Holyrood became the first UK parliament to back a People’s Vote last night when a majority of MSPs supported a referendum on the terms of the Brexit deal.
MSPs voted 66 to 28 in favour of another Brexit referendum during a parliamentary vote that also exposed divisions within the parties over EU withdrawal.
Campaigners for a People’s Vote described Holyrood’s support as “momentous” and expressed hope that it would persuade Westminster MPs to follow suit.
Holyrood was asked to express its view on the issue after the Liberal Democrats lodged an amendment calling for “unequivocal support for a public vote on the final terms of the Brexit deal” during a debate on the threat of EU withdrawal to scientific research.
The vast majority of SNP MSPs joined the Lib Dems, Greens and two Labour rebels to support the People’s Vote.
But the SNP MSPs Kenny Gibson and Linda Fabiani declined to back another Brexit poll, despite Nicola Sturgeon declaring her support for a People’s Vote recently.
They were among the 21 abstentions and were joined by the former SNP MSP Mark Mcdonald, who now stands as an independent having resigned from the party following an investigation into his conduct.
The SNP MSP Alex Neil, who has admitted to voting for Brexit, did not cast a vote.

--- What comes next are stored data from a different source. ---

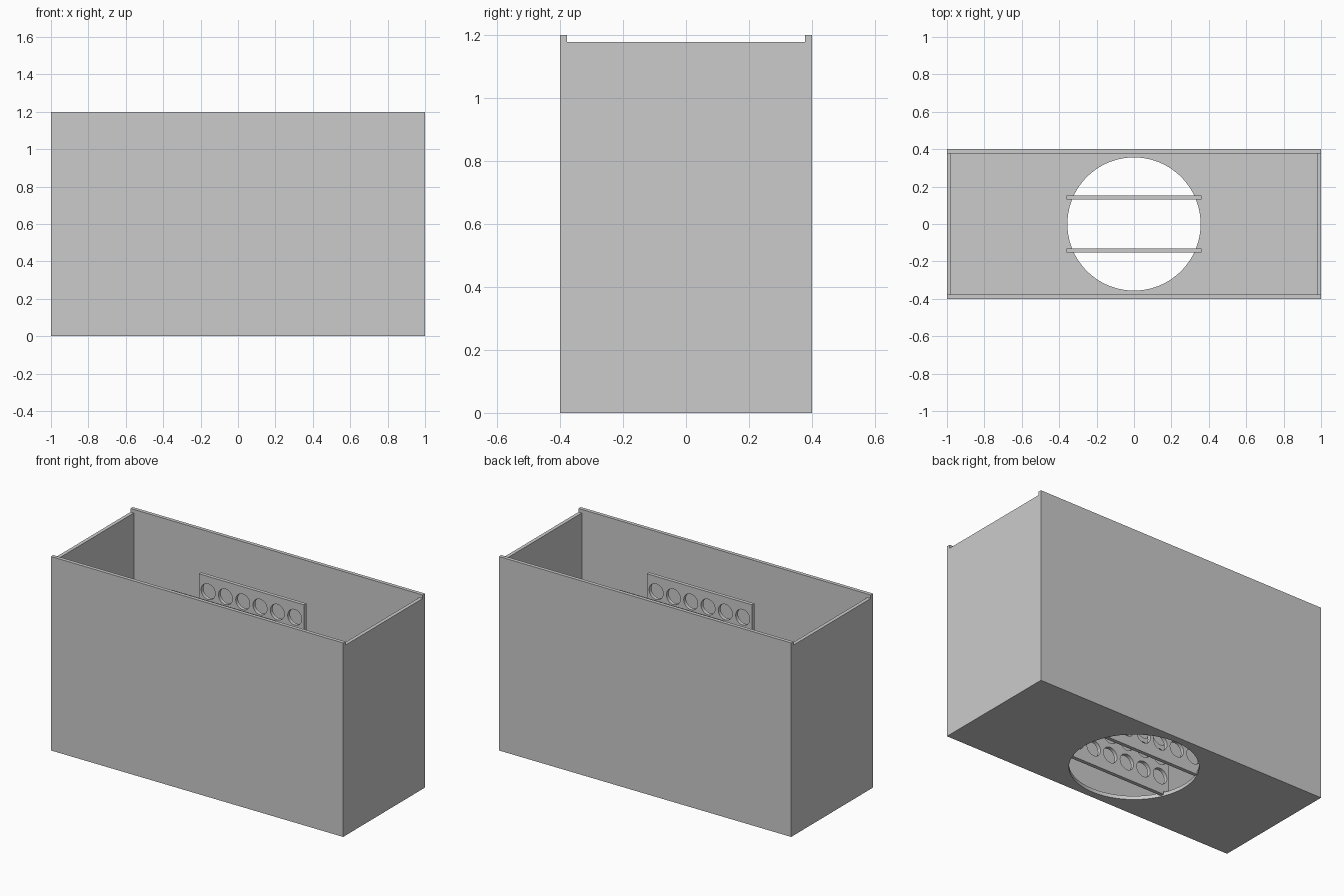
import bpy
import math

cube = bpy.data.objects.get("Cube")
if cube:
    bpy.data.objects.remove(cube, do_unlink=True)

# One plain grey material
grey = bpy.data.materials.new("grey")
grey.use_nodes = True
grey.diffuse_color = (0.6, 0.6, 0.6, 1)
grey.node_tree.nodes["Principled BSDF"].inputs["Base Color"].default_value = (0.6, 0.6, 0.6, 1)

LENGTH, DEPTH, HEIGHT = 2.0, 0.8, 1.2
WALL = 0.0225
END_TOP = 1.178
COLUMNS, ROWS = 6, 8


def sheet(name, outline, holes, thickness):
    """Flat panel centred on its own plane, with round holes given as (x, y, radius)."""
    curve = bpy.data.curves.new(name, "CURVE")
    curve.dimensions = "2D"
    curve.fill_mode = "BOTH"
    curve.extrude = thickness / 2
    loops = [outline]
    for cx, cy, r in holes:
        n = 96 if r > 0.1 else 40
        loops.append([(cx + r * math.cos(math.tau * i / n),
                       cy + r * math.sin(math.tau * i / n)) for i in range(n)])
    for loop in loops:
        spline = curve.splines.new("POLY")
        spline.points.add(len(loop) - 1)
        spline.use_cyclic_u = True
        for point, (x, y) in zip(spline.points, loop):
            point.co = (x, y, 0, 1)
    temp = bpy.data.objects.new(name + "_outline", curve)
    bpy.context.collection.objects.link(temp)
    bpy.context.view_layer.update()
    graph = bpy.context.evaluated_depsgraph_get()
    mesh = bpy.data.meshes.new_from_object(temp.evaluated_get(graph))
    bpy.data.objects.remove(temp, do_unlink=True)
    mesh.name = name
    mesh.materials.clear()
    mesh.materials.append(grey)
    obj = bpy.data.objects.new(name, mesh)
    bpy.context.collection.objects.link(obj)
    bpy.ops.object.select_all(action="DESELECT")
    obj.select_set(True)
    bpy.context.view_layer.objects.active = obj
    bpy.ops.object.shade_smooth_by_angle(angle=math.radians(30))
    return obj


def rect(x0, x1, y0, y1):
    return [(x0, y0), (x1, y0), (x1, y1), (x0, y1)]


# Floor with the large round opening
hx, hy = LENGTH / 2, DEPTH / 2
floor = sheet("floor", rect(-hx, hx, -hy, hy), [(0, 0, 0.356)], WALL)
floor.location.z = WALL / 2

# Tall long walls and slightly lower end walls
for side, long_name, end_name in ((-1, "front_wall", "right_end_wall"),
                                  (1, "back_wall", "left_end_wall")):
    wall = sheet(long_name, rect(-hx, hx, WALL, HEIGHT), [], WALL)
    wall.rotation_euler.x = math.pi / 2
    wall.location.y = side * (hy - WALL / 2)
    end = sheet(end_name, rect(-hy + WALL, hy - WALL, WALL, END_TOP), [], WALL)
    end.rotation_euler = (math.pi / 2, 0, math.pi / 2)
    end.location.x = side * (hx - WALL / 2)

# Perforated dividers: a narrow tongue drops into the opening, shoulders rest on the floor
half, tongue, top = 0.36, 0.322, 1.062
profile = [(-tongue, 0.005), (tongue, 0.005), (tongue, WALL), (half, WALL),
           (half, top), (-half, top), (-half, WALL), (-tongue, WALL)]
low, high, pitch = 0.112, 0.968, 0.1185
holes = [((c - (COLUMNS - 1) / 2) * pitch, low + (high - low) * r / (ROWS - 1), 0.048)
         for c in range(COLUMNS) for r in range(ROWS)]
for side, name in ((-1, "front_divider"), (1, "back_divider")):
    divider = sheet(name, profile, holes, WALL)
    divider.rotation_euler.x = math.pi / 2
    divider.location.y = side * 0.142
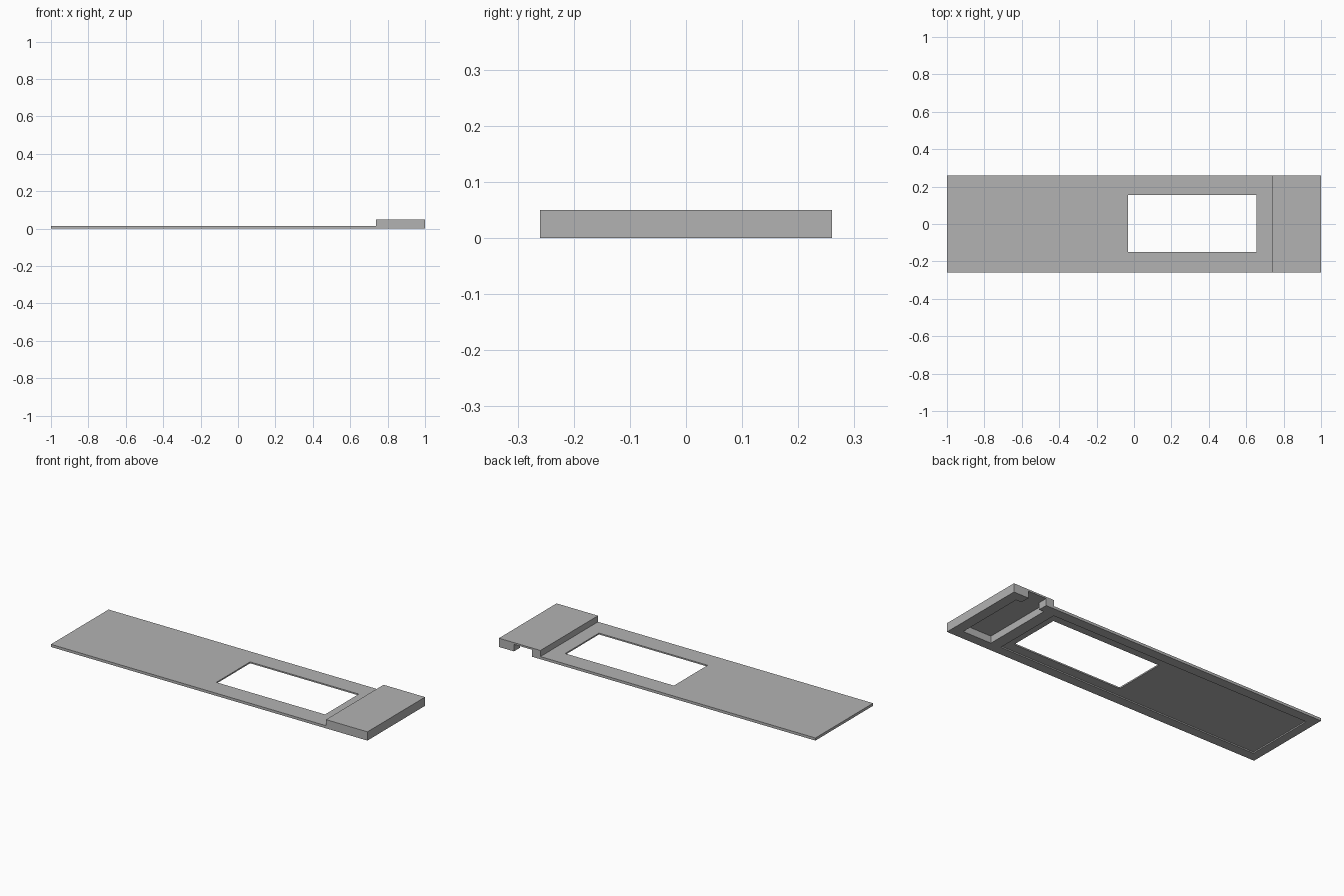
import bpy
import bmesh

if "Cube" in bpy.data.objects:
    bpy.data.objects.remove(bpy.data.objects["Cube"], do_unlink=True)

HALF_WIDTH = 0.26
PLATE_TOP = 0.015
BLOCK_TOP = 0.05

grey = bpy.data.materials.new("light grey")
grey.use_nodes = True
colour = (0.45, 0.45, 0.45, 1)
grey.diffuse_color = colour
grey.node_tree.nodes["Principled BSDF"].inputs["Base Color"].default_value = colour


def extrude_profile(name, points, y0, y1):
    """Extrude an x-z outline from y0 to y1."""
    bm = bmesh.new()
    face = bm.faces.new([bm.verts.new((x, y0, z)) for x, z in points])
    side = bmesh.ops.extrude_face_region(bm, geom=[face])
    moved = [v for v in side["geom"] if isinstance(v, bmesh.types.BMVert)]
    bmesh.ops.translate(bm, verts=moved, vec=(0, y1 - y0, 0))
    bmesh.ops.recalc_face_normals(bm, faces=bm.faces)
    mesh = bpy.data.meshes.new(name)
    bm.to_mesh(mesh)
    bm.free()
    mesh.materials.append(grey)
    obj = bpy.data.objects.new(name, mesh)
    bpy.context.collection.objects.link(obj)
    return obj


def cut_box(target, name, x, y, z):
    """Cut a box out of the target and discard the cutter."""
    outline = [(x[0], z[0]), (x[1], z[0]), (x[1], z[1]), (x[0], z[1])]
    cutter = extrude_profile(name, outline, *y)
    cutter.hide_render = True
    mod = target.modifiers.new(name, "BOOLEAN")
    mod.operation = "DIFFERENCE"
    mod.solver = "EXACT"
    mod.object = cutter
    bpy.context.view_layer.objects.active = target
    bpy.ops.object.modifier_apply(modifier=name)
    bpy.data.objects.remove(cutter, do_unlink=True)


# Flat plate with a raised block at its end
cover = extrude_profile(
    "cover_plate",
    [(-1, 0), (1, 0), (1, BLOCK_TOP), (0.738, BLOCK_TOP),
     (0.738, PLATE_TOP), (-1, PLATE_TOP)],
    -HALF_WIDTH, HALF_WIDTH)

# Shallow recess under the plate, leaving a rim
cut_box(cover, "underside_recess", (-0.95, 0.695), (-0.205, 0.205), (-0.1, 0.007))
# Window through the plate
cut_box(cover, "window_opening", (-0.032, 0.655), (-0.15, 0.155), (-0.1, 0.1))
# Hollow under the block
cut_box(cover, "block_hollow", (0.76, 0.94), (-0.205, 0.205), (-0.1, 0.04))
# Notch through the back wall of the block
cut_box(cover, "back_notch", (0.79, 0.905), (0.15, 0.4), (-0.1, 0.04))
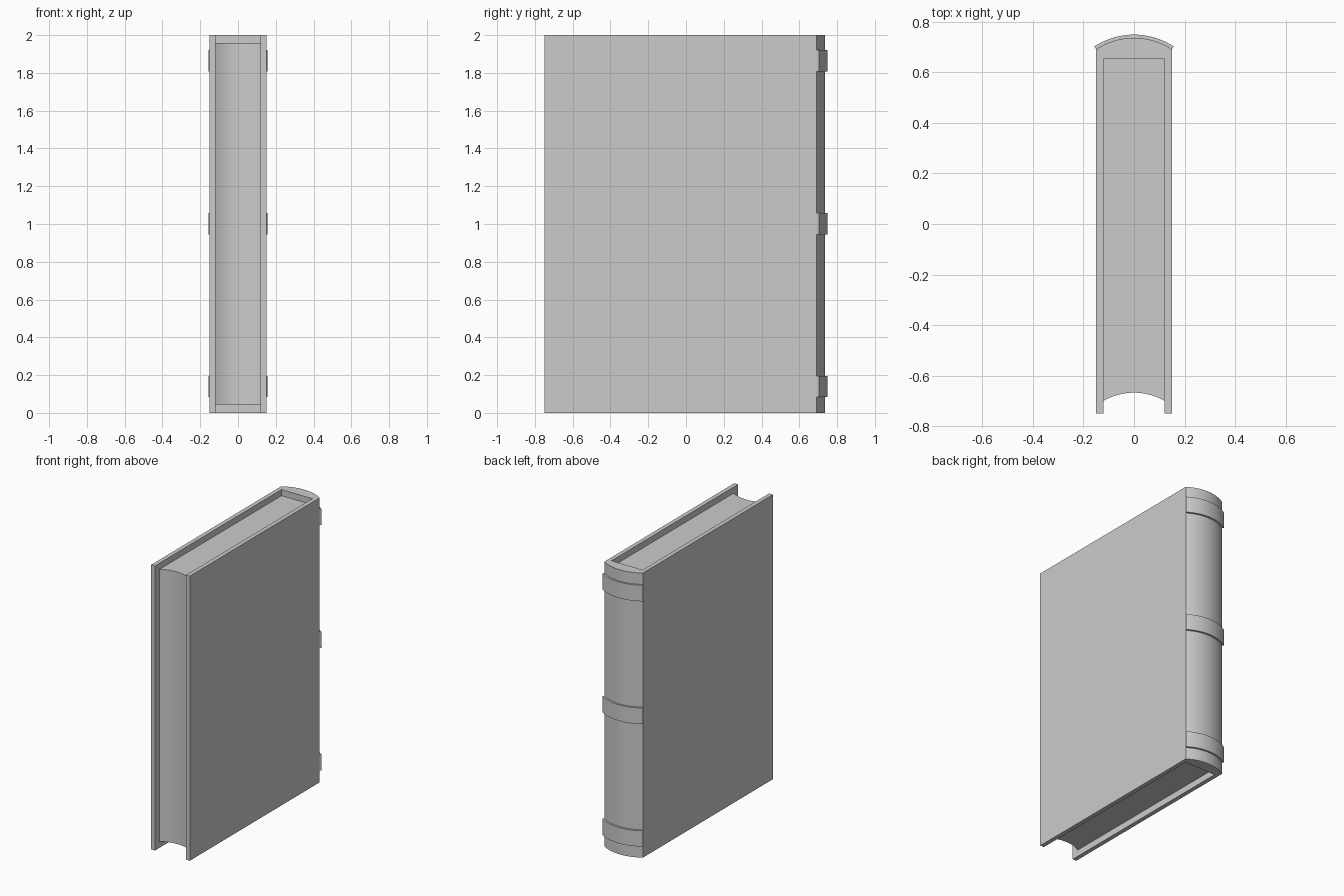
import bpy, bmesh
from math import sin, cos, asin

if "Cube" in bpy.data.objects:
    bpy.data.objects.remove(bpy.data.objects["Cube"])


def arc(half, y_edge, y_mid, n=24, offset=0.0):
    """Shallow arc from x=+half to x=-half, bulging from y_edge to y_mid."""
    s = y_mid - y_edge
    r = (half * half + s * s) / (2 * abs(s))
    sign = 1 if s > 0 else -1
    a = asin(half / r)
    cy = y_mid - sign * r
    return [((r + offset) * sin(a - 2 * a * i / n),
             cy + sign * (r + offset) * cos(a - 2 * a * i / n)) for i in range(n + 1)]


def prism(name, outline, z0, z1):
    """Extrude an xy outline from z0 to z1."""
    bm = bmesh.new()
    face = bm.faces.new([bm.verts.new((x, y, z0)) for x, y in outline])
    ext = bmesh.ops.extrude_face_region(bm, geom=[face])
    top = [v for v in ext["geom"] if isinstance(v, bmesh.types.BMVert)]
    bmesh.ops.translate(bm, verts=top, vec=(0, 0, z1 - z0))
    bmesh.ops.recalc_face_normals(bm, faces=bm.faces)
    mesh = bpy.data.meshes.new(name)
    bm.to_mesh(mesh)
    bm.free()
    obj = bpy.data.objects.new(name, mesh)
    bpy.context.collection.objects.link(obj)
    bpy.ops.object.select_all(action='DESELECT')
    obj.select_set(True)
    bpy.context.view_layer.objects.active = obj
    bpy.ops.object.shade_smooth_by_angle(angle=0.5)
    return obj


W, T = 0.15, 0.03            # cover half width, board thickness
IN = W - T
FRONT, INNER_BACK = -0.75, 0.655
EDGE, APEX = 0.692, 0.737    # spine curve

# Cover: two boards and rounded spine in one U-shaped profile
spine = arc(W, EDGE, APEX)
prism("cover", [(W, FRONT)] + spine + [(-W, FRONT), (-IN, FRONT), (-IN, INNER_BACK),
                                       (IN, INNER_BACK), (IN, FRONT)], 0, 2)

# Page block with hollow fore edge
prism("pages", arc(IN, -0.70, -0.668) + [(-IN, INNER_BACK), (IN, INNER_BACK)], 0.045, 1.957)

# Raised bands across the spine
band = arc(W, EDGE, APEX, offset=0.013) + spine[::-1]
for label, z0, z1 in (("lower", 0.083, 0.195), ("middle", 0.944, 1.057), ("upper", 1.807, 1.92)):
    prism(label + "_spine_band", band, z0, z1)
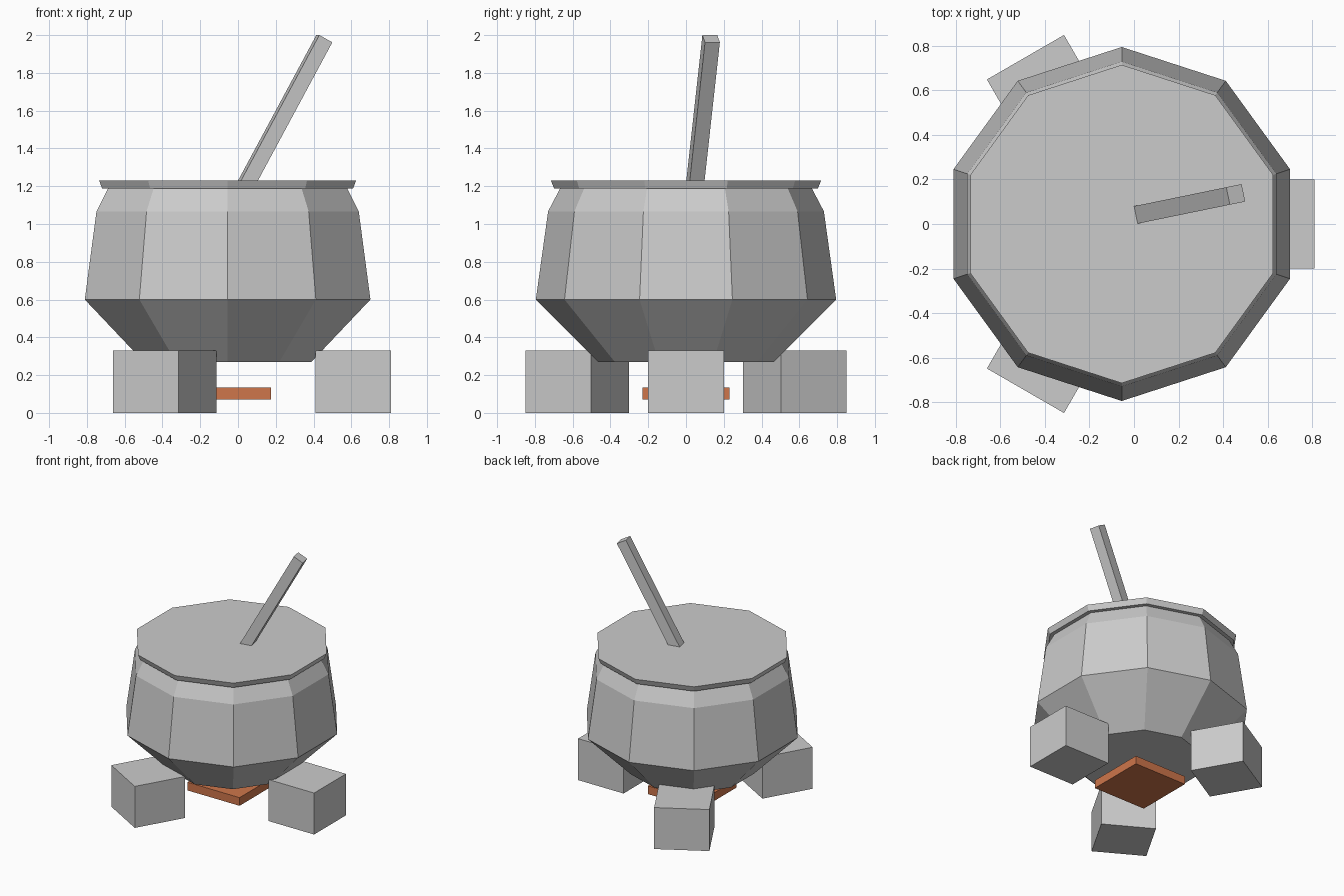
import bpy, bmesh
from math import radians, sin, cos, pi
from mathutils import Vector, Matrix

if "Cube" in bpy.data.objects:
    bpy.data.objects.remove(bpy.data.objects["Cube"])

CX = -0.055  # axis shared by the pot, stones and embers


def new_object(name, bm):
    bmesh.ops.recalc_face_normals(bm, faces=bm.faces)
    mesh = bpy.data.meshes.new(name)
    bm.to_mesh(mesh)
    bm.free()
    obj = bpy.data.objects.new(name, mesh)
    bpy.context.collection.objects.link(obj)
    return obj


def box(name, size, matrix):
    bm = bmesh.new()
    bmesh.ops.create_cube(bm, size=1, matrix=matrix @ Matrix.Diagonal((*size, 1)))
    return new_object(name, bm)


def lathe(name, profile, sides=10):
    """Closed faceted solid from (radius, z) rings, with a corner facing +y."""
    bm = bmesh.new()
    angles = [pi / 2 + 2 * pi * i / sides for i in range(sides)]
    rings = [[bm.verts.new((CX + r * cos(a), r * sin(a), z)) for a in angles]
             for r, z in profile]
    for low, high in zip(rings, rings[1:]):
        for i in range(sides):
            j = (i + 1) % sides
            bm.faces.new((low[i], low[j], high[j], high[i]))
    bm.faces.new(rings[0][::-1])
    bm.faces.new(rings[-1])
    return new_object(name, bm)


# Pot with overhanging rim, filled level with the top
lathe("cauldron", [(0.466, 0.27), (0.795, 0.60), (0.73, 1.067), (0.667, 1.187),
                   (0.698, 1.187), (0.715, 1.23)])

# Three supporting stones around the fire
for k in range(3):
    turn = Matrix.Translation((CX, 0, 0)) @ Matrix.Rotation(radians(120 * k), 4, 'Z')
    box(f"support_stone_{k + 1}", (0.4, 0.4, 0.33),
        turn @ Matrix.Translation((0.665, 0, 0.165)))

# Glowing ember bed
embers = box("ember_bed", (0.46, 0.46, 0.065), Matrix.Translation((CX, 0, 0.1025)))
mat = bpy.data.materials.new("ember")
mat.diffuse_color = (0.62, 0.18, 0.07, 1)
mat.use_nodes = True
mat.node_tree.nodes["Principled BSDF"].inputs["Base Color"].default_value = mat.diffuse_color
embers.data.materials.append(mat)

# Stirring stick leaning out of the pot
top, surface = Vector((0.457, 0.133, 1.981)), Vector((0.053, 0.05, 1.23))
axis = (top - surface).normalized()
length = (top - surface).length + 0.25
heading = Matrix.Rotation(radians(11.6), 4, 'Z')
tilt = Matrix.Rotation(axis.angle(Vector((0, 0, 1))), 4, 'Y')
box("stirring_stick", (0.08, 0.08, length),
    Matrix.Translation(top - axis * length / 2) @ heading @ tilt)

Most Labour MSPs abstained apart from former Scottish leader Kezia Dugdale and shadow justice secretary Daniel Johnson, who both defied the party whip to support the vote. The Scottish Conservatives all voted against it.
Although merely a symbolic ballot, those fighting for a People’s Vote hope that Holyrood’s position will persuade Labour MPs to support it.
They also hope that it will harden SNP support for another vote at Westminster, where there is not yet enough support across the parties to back one.
SNP splits over the issue emerged last week when the long-serving MP Pete Wishart said he thought a second Brexit poll would create an unhelpful precedent for a second Scottish independence referendum.
The Perth and North Perthshire MP argued that a People’s Vote would legitimise Unionist arguments that there should be a vote on the terms of Scottish independence in the event of a Yes vote in favour of leaving the UK.
Last night Mr Wishart’s SNP colleague Angus McNeil MP tweeted: “The People’s vote is going nowhere. The Scots (sic) Parliament will be fully ignored by Westminster, which in turn does not have the numbers for a People’s vote. Scotland must move to the next stage of indyref2.”
Tavish Scott, the Lib Dem MSP who tabled the amendment, said: “This is a momentous vote. The Scottish Parliament is the first in the UK to back a People’s Vote. It won’t be the last. This will only get bigger.
“MSPs and MPs who back the People’s Vote are fast forming the biggest and most cohesive bloc in British politics. Every day, more and more people are coming to the conclusion that the public should have their say on the final Brexit deal.”
His Lib Dem colleague Alistair Carmichael added: “The Scottish Parliament giving its unequivocal support to a People’s Vote is an important step in the UK-wide campaign for a vote on the deal.
“Labour must now follow their London Mayor Sadiq Khan and other leading Labour figures in giving people a say on the final deal, including the option of an exit from Brexit.”
Ms Dugdale, who has been a vociferous campaigner for a People’s Vote, said it would be a “democratic outrage” if voters were denied a chance to vote on the terms of the deal. “This is the first time in my seven years as an MSP that I have broken the Labour whip, and I took no pleasure in doing so.
“But this was the right thing to do for my constituents in Edinburgh and the Lothians, who I will always put first. Many of them will suffer considerably if we leave the EU without permanent membership of the single market and the customs union. “I have been a long-standing supporter of a People’s Vote and I believe it would be a democratic outrage if the people of the UK are not given the chance to stop Brexit.
“The Scottish Parliament has sent out a strong message and I urge the UK government to listen.”
Conservative MSP Oliver Mundell accused the Lib Dems of having a “somewhat obsessive wish to hold another referendum”.
“We believe that this matter has already been settled and that the best Brexit deal will now be secured by ensuring co-operation across all the parties with everyone doing what they can to support the prime minister as she seeks to build a consensus,” he added.